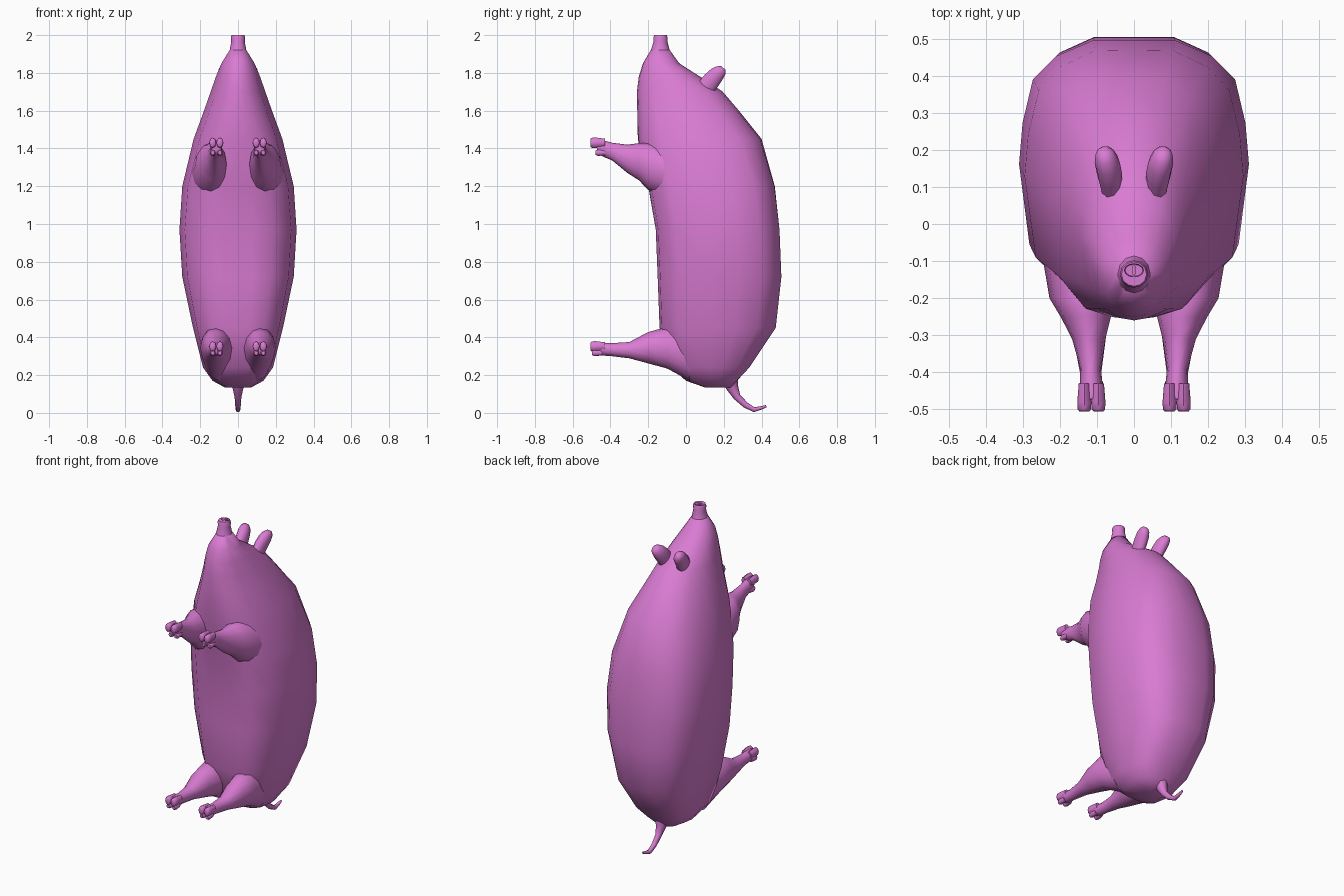
import bpy, bmesh, math
from mathutils import Vector

cube = bpy.data.objects.get("Cube")
if cube:
    bpy.data.objects.remove(cube, do_unlink=True)

PINK = (0.70, 0.20, 0.65, 1.0)
skin = bpy.data.materials.new("orchid_pink")
skin.diffuse_color = PINK
skin.use_nodes = True
skin.node_tree.nodes["Principled BSDF"].inputs["Base Color"].default_value = PINK


def loft(name, rings, angle=60):
    """Skin a list of equal-length point rings and cap both ends."""
    bm = bmesh.new()
    rows = [[bm.verts.new(p) for p in ring] for ring in rings]
    n = len(rows[0])
    for a, b in zip(rows, rows[1:]):
        for i in range(n):
            bm.faces.new((a[i], a[(i + 1) % n], b[(i + 1) % n], b[i]))
    bm.faces.new(rows[0])
    bm.faces.new(rows[-1])
    bmesh.ops.recalc_face_normals(bm, faces=bm.faces)
    mesh = bpy.data.meshes.new(name)
    bm.to_mesh(mesh)
    bm.free()
    mesh.materials.append(skin)
    obj = bpy.data.objects.new(name, mesh)
    bpy.context.collection.objects.link(obj)
    bpy.ops.object.select_all(action='DESELECT')
    obj.select_set(True)
    bpy.context.view_layer.objects.active = obj
    bpy.ops.object.shade_smooth_by_angle(angle=math.radians(angle))
    return obj


def oval(centre, u, v, n=10):
    """Ellipse of n points spanned by the half-axes u and v."""
    c, u, v = Vector(centre), Vector(u), Vector(v)
    return [c + u * math.cos(2 * math.pi * i / n) + v * math.sin(2 * math.pi * i / n)
            for i in range(n)]


# Body: broad flat back, tapering belly; round towards the head
HALF = [(0, 1), (.36, 1), (.68, .87), (.88, .68), (.97, .32), (1, -.02),
        (.91, -.68), (.58, -.96), (.25, -1), (0, -1)]
SECTION = HALF + [(-x, y) for x, y in HALF[-2:0:-1]]


def body_ring(z, front, back, half_width, boxy):
    mid, half = (front + back) / 2, (back - front) / 2
    ring = []
    for x, y in SECTION:
        d = math.hypot(x, y)
        k = boxy + (1 - boxy) / d
        ring.append(Vector((x * k * half_width, mid + y * k * half, z)))
    return ring


BODY = [  # z, front y, back y, half width, boxiness
    (0.135, 0.10, 0.24, 0.07, .6),
    (0.17, 0.00, 0.27, 0.135, .8),
    (0.24, -0.08, 0.335, 0.185, 1),
    (0.45, -0.14, 0.475, 0.238, 1),
    (0.72, -0.15, 0.505, 0.295, 1),
    (0.97, -0.16, 0.495, 0.31, 1),
    (1.20, -0.20, 0.47, 0.295, .9),
    (1.45, -0.255, 0.40, 0.235, .6),
    (1.60, -0.258, 0.28, 0.18, .3),
    (1.70, -0.26, 0.195, 0.145, .1),
    (1.78, -0.25, 0.075, 0.117, 0),
    (1.85, -0.228, -0.035, 0.088, 0),
    (1.92, -0.187, -0.085, 0.045, 0),
]
loft("body", [body_ring(*r) for r in BODY])

# Snout with a recessed disc divided into two nostrils
SNOUT = [  # z, centre y, half x, half y
    (1.88, -0.136, .06, .062), (1.92, -0.136, .044, .05),
    (1.965, -0.135, .036, .037), (1.99, -0.135, .038, .037),
    (2.0, -0.135, .034, .033), (2.0, -0.125, .026, .018),
    (1.98, -0.125, .024, .016),
]
loft("snout", [oval((0, y, z), (a, 0, 0), (0, b, 0), 12) for z, y, a, b in SNOUT], 45)
loft("nostril_divider", [oval((0, -0.125, z), (.005, 0, 0), (0, .02, 0), 6)
                         for z in (1.975, 1.998)], 45)

# Limbs: rings running forward, as y, centre x, half x, centre z, half z
FRONT_LEG = [
    (-0.10, .145, .10, 1.27, .13), (-0.20, .143, .085, 1.305, .125),
    (-0.25, .13, .068, 1.33, .098), (-0.31, .122, .045, 1.345, .075),
    (-0.39, .117, .028, 1.383, .047), (-0.44, .115, .031, 1.40, .043),
    (-0.472, .115, .028, 1.412, .034),
]
HIND_LEG = [
    (0.02, .10, .08, .30, .13), (-0.10, .115, .085, .345, .11),
    (-0.20, .12, .068, .345, .083), (-0.30, .12, .045, .332, .043),
    (-0.40, .117, .029, .335, .034), (-0.45, .115, .031, .338, .034),
    (-0.475, .115, .028, .342, .03),
]
TOE = [(-0.43, .015, .022), (-0.48, .019, .028), (-0.50, .018, .026), (-0.506, .013, .02)]
DEW_CLAW = [(0.05, .012, .014), (0.01, .016, .018), (-0.003, .010, .012)]

# Ears: thick rounded lobes tipped up and back, as centre, half x, half depth
EAR = [
    ((.062, .10, 1.715), .028, .055), ((.066, .135, 1.76), .034, .052),
    ((.072, .165, 1.795), .034, .045), ((.077, .186, 1.815), .027, .034),
    ((.079, .198, 1.826), .014, .016),
]

for side, s in (("left", 1), ("right", -1)):
    for part, rings, toe_z, claw in (("front", FRONT_LEG, 1.43, (-0.475, 1.378)),
                                     ("hind", HIND_LEG, .352, (-0.495, .318))):
        loft(f"{side}_{part}_leg",
             [oval((s * x, y, z), (a, 0, 0), (0, 0, b), 12) for y, x, a, z, b in rings])
        for which, d in (("inner", -.019), ("outer", .019)):
            x = s * (.115 + d)
            loft(f"{side}_{part}_{which}_toe",
                 [oval((x, y, toe_z), (a, 0, 0), (0, 0, b), 8) for y, a, b in TOE])
            loft(f"{side}_{part}_{which}_dew_claw",
                 [oval((x, claw[0] + y, claw[1]), (a, 0, 0), (0, 0, b), 8)
                  for y, a, b in DEW_CLAW])
    loft(f"{side}_ear", [oval((s * c[0], c[1], c[2]), (a, 0, 0), (0, b * .72, -b * .62))
                         for c, a, b in EAR])

# Tail: thin taper curling back and up, as y, z, half x, half thickness, tilt
TAIL = [
    (.225, .19, .05, .05, 80), (.245, .135, .03, .032, 70), (.27, .085, .018, .02, 55),
    (.315, .042, .015, .016, 38), (.36, .017, .013, .013, 5),
    (.40, .027, .010, .009, -15), (.425, .036, .006, .006, -15),
]
loft("tail", [oval((0, y, z), (a, 0, 0),
                   (0, b * math.sin(math.radians(t)), b * math.cos(math.radians(t))), 8)
              for y, z, a, b, t in TAIL])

## WHAT YOU SHOULD DO
The lines holding the string "cube" in the listing above are what you should copy out.

## FINAL ANSWER
cube = bpy.data.objects.get("Cube")
if cube:
    bpy.data.objects.remove(cube, do_unlink=True)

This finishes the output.